**Exercise aim:** Give again, word for word, every line in the entries below from the line with "const model = new THREE.Group();" up to and including the line with "corner of the post", and no other line.

**Dataset entries:**
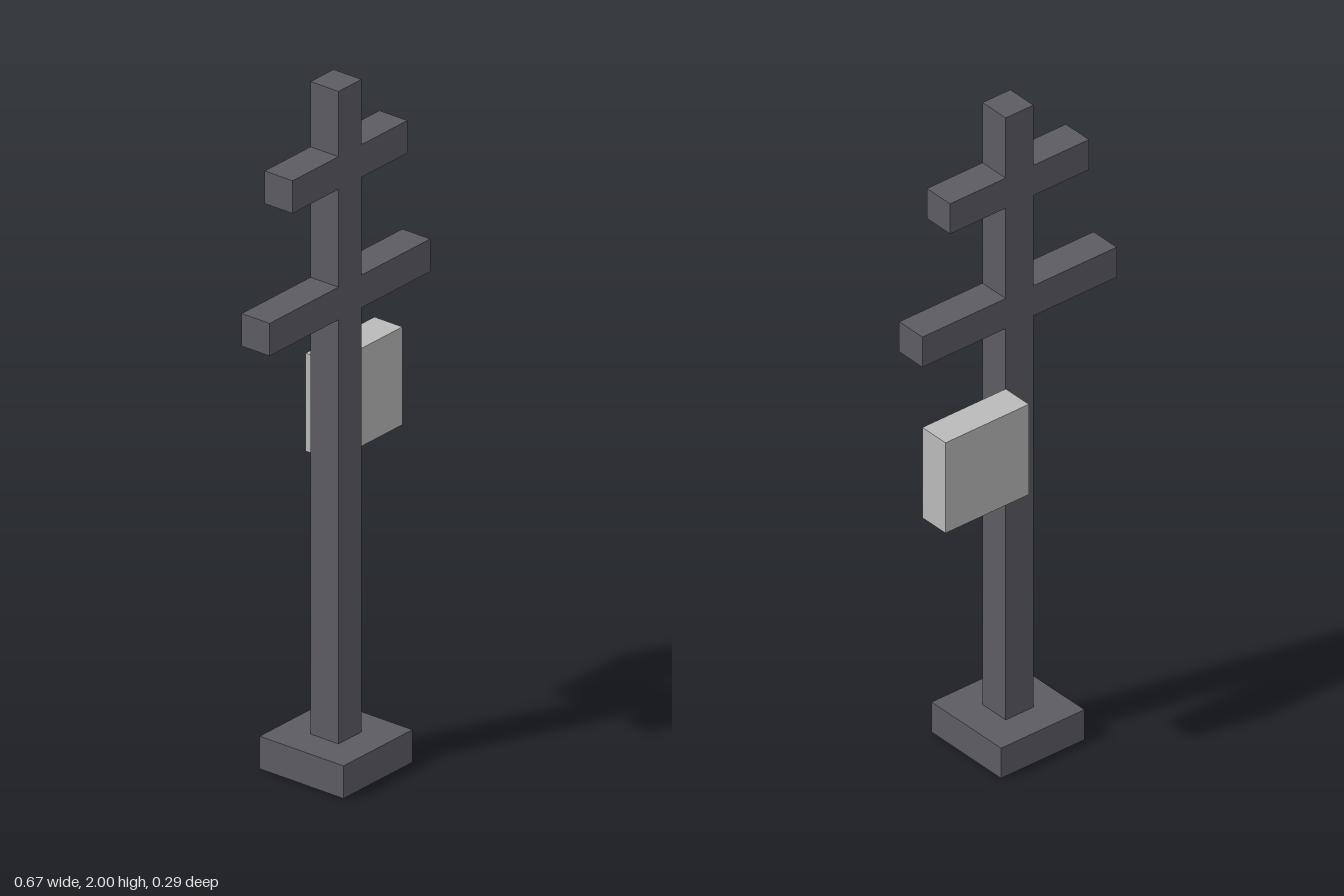
import * as THREE from 'three';

// Everything sits on a cubic grid, 21 cells tall.
const U = 2 / 21;

export function createModel() {
  const model = new THREE.Group();
  model.name = 'signalPost';

  const darkGrey = new THREE.MeshStandardMaterial({ color: 0x5d5c62 });
  darkGrey.name = 'dark grey';
  const lightGrey = new THREE.MeshStandardMaterial({ color: 0xb9bbb9 });
  lightGrey.name = 'light grey';

  // Box from its lower and upper corners, in grid cells
  function block(name, material, [x0, y0, z0], [x1, y1, z1]) {
    const geometry = new THREE.BoxGeometry((x1 - x0) * U, (y1 - y0) * U, (z1 - z0) * U);
    const mesh = new THREE.Mesh(geometry, material);
    mesh.name = name;
    mesh.position.set((x0 + x1) / 2, (y0 + y1) / 2, (z0 + z1) / 2).multiplyScalar(U);
    model.add(mesh);
  }

  // Square foot and tall post
  block('base', darkGrey, [-1.5, 0, -1.5], [1.5, 1, 1.5]);
  block('post', darkGrey, [-0.5, 1, -0.5], [0.5, 21, 0.5]);

  // Crossarms, one half on each side of the post
  for (const [name, y, reach] of [['lowerCrossarm', 14, 3.5], ['upperCrossarm', 18, 2.5]]) {
    block(name + 'Left', darkGrey, [0.5, y, -0.5], [reach, y + 1, 0.5]);
    block(name + 'Right', darkGrey, [-reach, y, -0.5], [-0.5, y + 1, 0.5]);
  }

  // Equipment box at the rear left corner of the post
  block('equipmentBox', lightGrey, [0.5, 9, -1.5], [3.5, 12, -0.5]);

  return model;
}
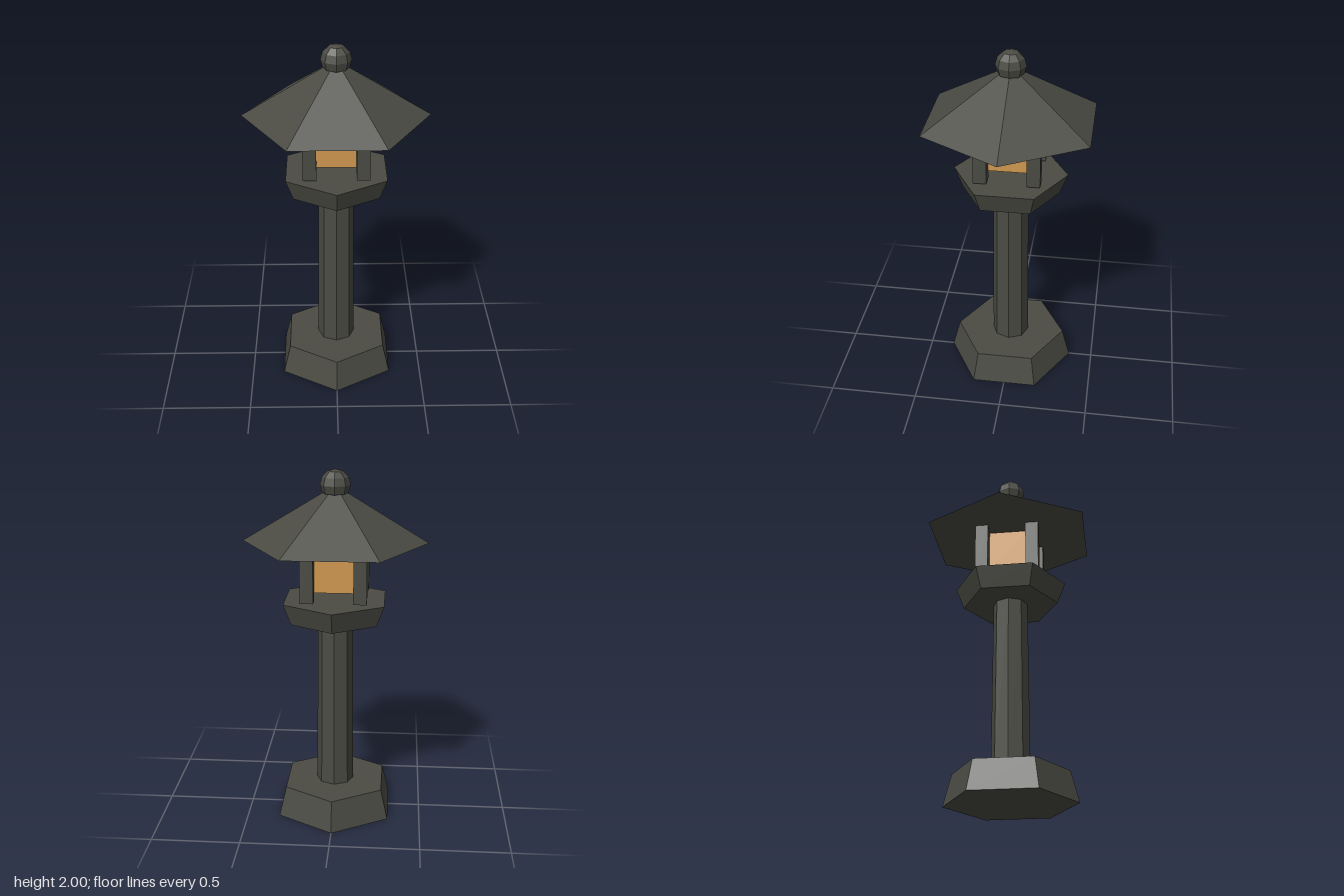
import * as THREE from 'three';

export function createModel() {
  const lantern = new THREE.Group();
  lantern.name = 'stoneLantern';

  const stone = new THREE.MeshStandardMaterial({ color: 0x4b4b44, flatShading: true });
  stone.name = 'dark stone';
  const glow = new THREE.MeshStandardMaterial({ color: 0xd1984f, flatShading: true });
  glow.name = 'amber light';

  function add(name, geometry, material, x, y, z) {
    const mesh = new THREE.Mesh(geometry, material);
    mesh.name = name;
    mesh.position.set(x, y, z);
    lantern.add(mesh);
    return mesh;
  }

  // Tapered prism standing between two heights
  function prism(name, bottomRadius, topRadius, y0, y1, sides) {
    const geometry = new THREE.CylinderGeometry(topRadius, bottomRadius, y1 - y0, sides);
    return add(name, geometry, stone, 0, (y0 + y1) / 2, 0);
  }

  // Foot, shaft and the flared platform
  prism('base', 0.364, 0.318, 0, 0.175, 6);
  prism('shaft', 0.107, 0.098, 0.17, 1.17, 8);
  prism('platform', 0.272, 0.318, 1.165, 1.285, 6);

  // Light box with a post at each corner
  add('lightBox', new THREE.BoxGeometry(0.218, 0.25, 0.218), glow, 0, 1.467, 0);
  for (const x of [-0.145, 0.145]) {
    for (const z of [-0.145, 0.145]) {
      add('cornerPost', new THREE.BoxGeometry(0.073, 0.31, 0.073), stone, x, 1.455, z);
    }
  }

  // Hexagonal roof with corners on the x axis, and the ball on top
  prism('roof', 0.51, 0, 1.604, 1.913, 6).rotation.y = Math.PI / 6;
  add('finial', new THREE.SphereGeometry(0.083, 8, 6), stone, 0, 1.917, 0);

  return lantern;
}
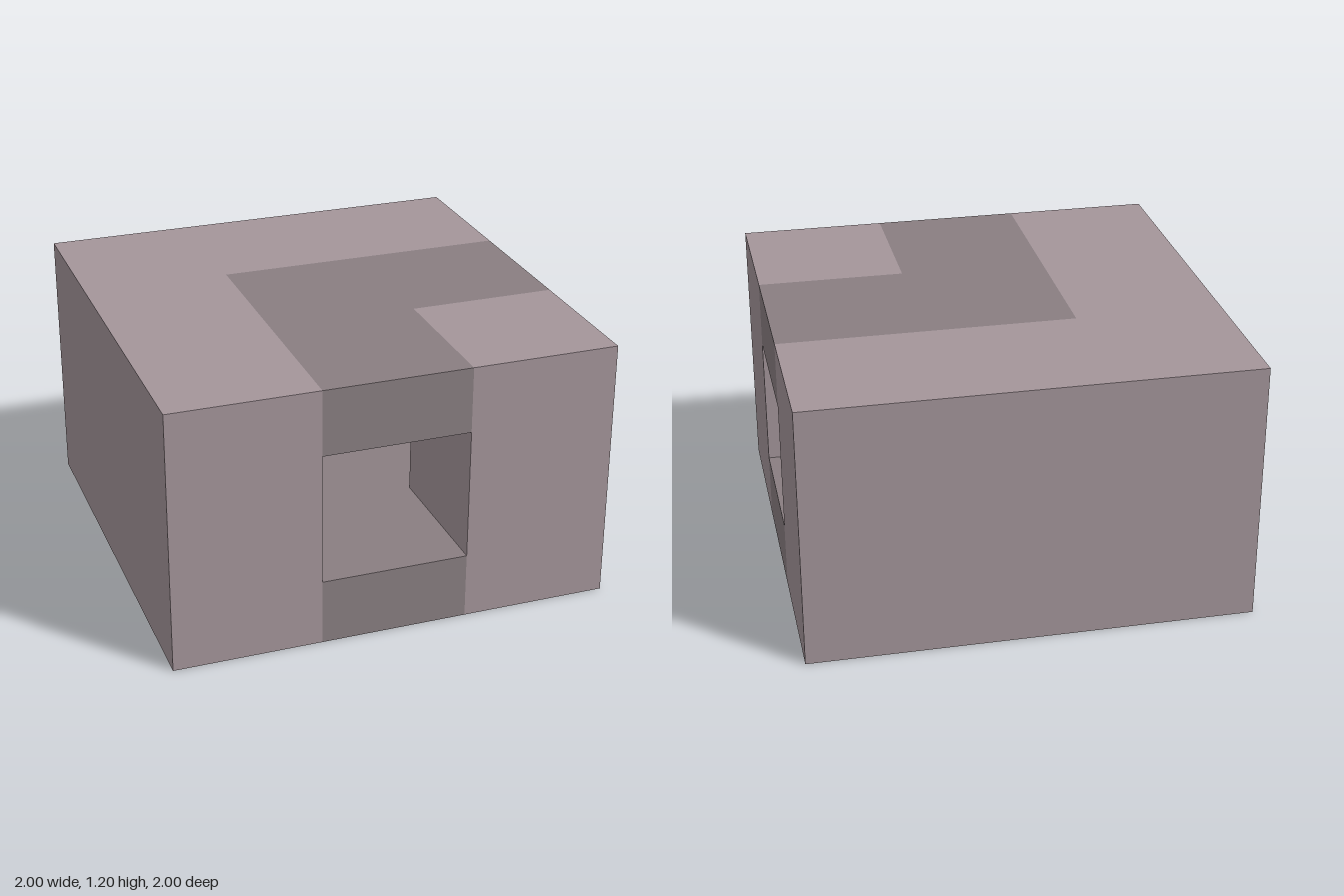
import * as THREE from 'three';

const E = 1, T = 1 / 3, HEIGHT = 1.2, SLAB = 0.3;

// Upright prism from a plan outline given as [x, z] points
function prism(name, plan, bottom, height, material) {
  const shape = new THREE.Shape(plan.map(([x, z]) => new THREE.Vector2(x, -z)));
  const geometry = new THREE.ExtrudeGeometry(shape, { depth: height, bevelEnabled: false });
  geometry.rotateX(-Math.PI / 2);
  const mesh = new THREE.Mesh(geometry, material);
  mesh.name = name;
  mesh.position.y = bottom;
  return mesh;
}

export function createModel() {
  const group = new THREE.Group();
  group.name = 'cornerTunnelBlock';
  const light = new THREE.MeshStandardMaterial({ color: 0xa4959a, flatShading: true });
  const dark = new THREE.MeshStandardMaterial({ color: 0x897e81, flatShading: true });

  // Solid L-shaped wall along the back and one side
  const wall = [[-E, -E], [E, -E], [E, -T], [-T, -T], [-T, E], [-E, E]];
  group.add(prism('outerWall', wall, 0, HEIGHT, light));

  // Post at the inside of the bend
  const post = [[T, T], [E, T], [E, E], [T, E]];
  group.add(prism('cornerPost', post, 0, HEIGHT, light));

  // Darker floor and roof of the bent passage
  const passage = [[-T, -T], [E, -T], [E, T], [T, T], [T, E], [-T, E]];
  group.add(prism('passageFloor', passage, 0, SLAB, dark));
  group.add(prism('passageRoof', passage, HEIGHT - SLAB, SLAB, dark));

  return group;
}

**Answer section:**
  const model = new THREE.Group();
  model.name = 'signalPost';

  const darkGrey = new THREE.MeshStandardMaterial({ color: 0x5d5c62 });
  darkGrey.name = 'dark grey';
  const lightGrey = new THREE.MeshStandardMaterial({ color: 0xb9bbb9 });
  lightGrey.name = 'light grey';

  // Box from its lower and upper corners, in grid cells
  function block(name, material, [x0, y0, z0], [x1, y1, z1]) {
    const geometry = new THREE.BoxGeometry((x1 - x0) * U, (y1 - y0) * U, (z1 - z0) * U);
    const mesh = new THREE.Mesh(geometry, material);
    mesh.name = name;
    mesh.position.set((x0 + x1) / 2, (y0 + y1) / 2, (z0 + z1) / 2).multiplyScalar(U);
    model.add(mesh);
  }

  // Square foot and tall post
  block('base', darkGrey, [-1.5, 0, -1.5], [1.5, 1, 1.5]);
  block('post', darkGrey, [-0.5, 1, -0.5], [0.5, 21, 0.5]);

  // Crossarms, one half on each side of the post
  for (const [name, y, reach] of [['lowerCrossarm', 14, 3.5], ['upperCrossarm', 18, 2.5]]) {
    block(name + 'Left', darkGrey, [0.5, y, -0.5], [reach, y + 1, 0.5]);
    block(name + 'Right', darkGrey, [-reach, y, -0.5], [-0.5, y + 1, 0.5]);
  }

  // Equipment box at the rear left corner of the post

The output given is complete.